Almost all minerals we ingest originate from soils or substrates and reach our bodies via the process of plants mineral uptake. Although nutrient sufficiency is literally of crucial importance for human existence, development and well being, there has not been much research on the relation between soil health and human health (Doran et al. 1996; Reeves and Coupland 2000). There has been quite some work on deficiencies and disease, but not that much on the promotion of health, at least until relatively recently this was a blind spot in science (Welch 2002). Doran et al. (1996) suggest three ways that soil health can impact human health: (i) direct toxic effects such as radioactive or chemical contamination, either naturally occurring or man-made, (ii) nutrient deficiencies or excesses, (iii) there might be a general positive effect of soil health itself on plant and animal health.


Doran JW, Sarrantonio M, Liebig MA. 1996. Soil Health and Sustainability In: Advances in Agronomy. Advances in Agronomy. Elsevier, 1–54. DOI: 10.1016/S0065-2113(08)60178-9

Reeves PH, Coupland G. 2000. Response of plant development to environment: control of flowering by daylength and temperature. Current Opinion in Plant Biology 3: 37–42.

Welch RM. 2002. The impact of mineral nutrients in food crops on global human health.
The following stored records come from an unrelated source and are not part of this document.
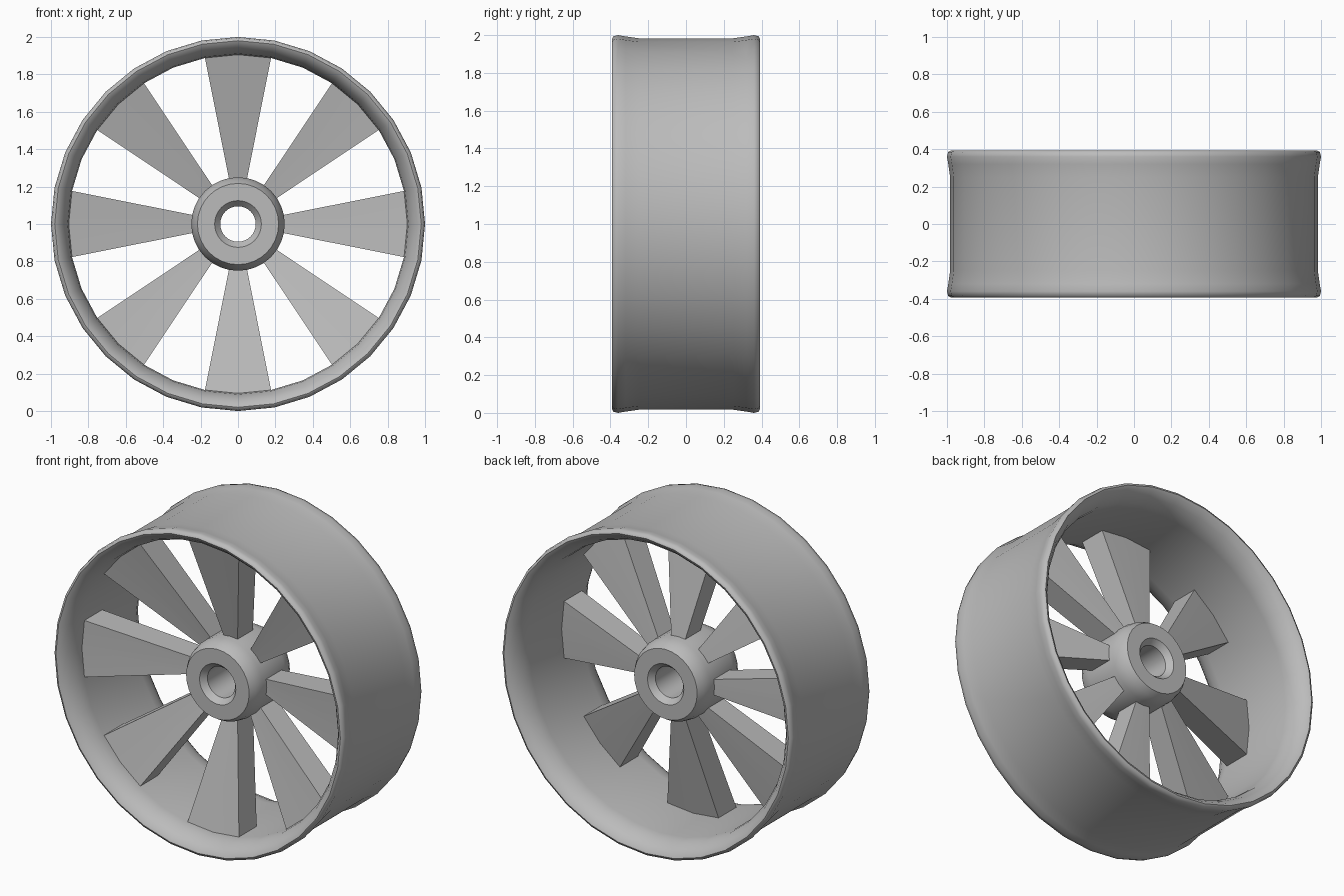
import bpy, bmesh, math

SEGMENTS = 32
SPOKES = 8
STEP = 2 * math.pi / SEGMENTS

default_cube = bpy.data.objects.get("Cube")
if default_cube:
    bpy.data.objects.remove(default_cube, do_unlink=True)

grey = bpy.data.materials.new("plain_grey")
grey.use_nodes = True
grey.diffuse_color = (0.5, 0.5, 0.5, 1)
grey.node_tree.nodes["Principled BSDF"].inputs["Base Color"].default_value = (0.5, 0.5, 0.5, 1)


def polar(radius, angle, y):
    """Point on a circle around the wheel axis."""
    return (radius * math.sin(angle), y, 1 + radius * math.cos(angle))


def finish(name, bm, angle):
    bmesh.ops.recalc_face_normals(bm, faces=bm.faces[:])
    mesh = bpy.data.meshes.new(name)
    bm.to_mesh(mesh)
    bm.free()
    mesh.materials.append(grey)
    obj = bpy.data.objects.new(name, mesh)
    bpy.context.collection.objects.link(obj)
    bpy.ops.object.select_all(action="DESELECT")
    obj.select_set(True)
    bpy.context.view_layer.objects.active = obj
    bpy.ops.object.shade_smooth_by_angle(angle=math.radians(angle))
    return obj


def lathe(name, half_profile, angle):
    """Spin a (y, radius) half profile, mirrored front to back, around the axis."""
    profile = half_profile + [(-y, r) for y, r in reversed(half_profile)]
    bm = bmesh.new()
    rings = [[bm.verts.new(polar(r, i * STEP, y)) for y, r in profile]
             for i in range(SEGMENTS)]
    for i, ring in enumerate(rings):
        following = rings[(i + 1) % SEGMENTS]
        for j in range(len(profile)):
            k = (j + 1) % len(profile)
            bm.faces.new((ring[j], ring[k], following[k], following[j]))
    return finish(name, bm, angle)


def spoke(name, centre):
    """Wedge that widens outward and leans toward the front."""
    bm = bmesh.new()
    # Each loop: radius, front y, back y
    loops = []
    for radius, front, back in ((0.235, -0.07, 0.08), (0.912, -0.245, -0.07)):
        angles = [centre + n * STEP for n in (-1, 0, 1)]
        loops.append([bm.verts.new(polar(radius, a, front)) for a in angles] +
                     [bm.verts.new(polar(radius, a, back)) for a in reversed(angles)])
    inner, outer = loops
    count = len(inner)
    for i in range(count):
        j = (i + 1) % count
        bm.faces.new((inner[i], inner[j], outer[j], outer[i]))
    for a, b, c, d in (inner[:2] + inner[4:], inner[1:5],
                       outer[:2] + outer[4:], outer[1:5]):
        bm.faces.new((a, b, c, d))
    return finish(name, bm, 30)


# Rim: shallow outer channel, rounded lips, flared inside
lathe("rim", [(0.25, 0.905), (0.30, 0.911), (0.35, 0.935), (0.383, 0.962),
              (0.392, 0.98), (0.385, 0.994), (0.36, 1.0), (0.32, 0.993),
              (0.25, 0.983)], 50)

# Hub: rounded barrel with flat ends and a countersunk bore
lathe("hub", [(0.165, 0.095), (0.2, 0.125), (0.2, 0.217), (0.165, 0.238),
              (0.11, 0.25)], 35)

# Spokes
for n in range(SPOKES):
    spoke(f"spoke_{n + 1}", n * 2 * math.pi / SPOKES)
Plant and Soil 247: 83–90. DOI: 10.1023/A:1021140122921.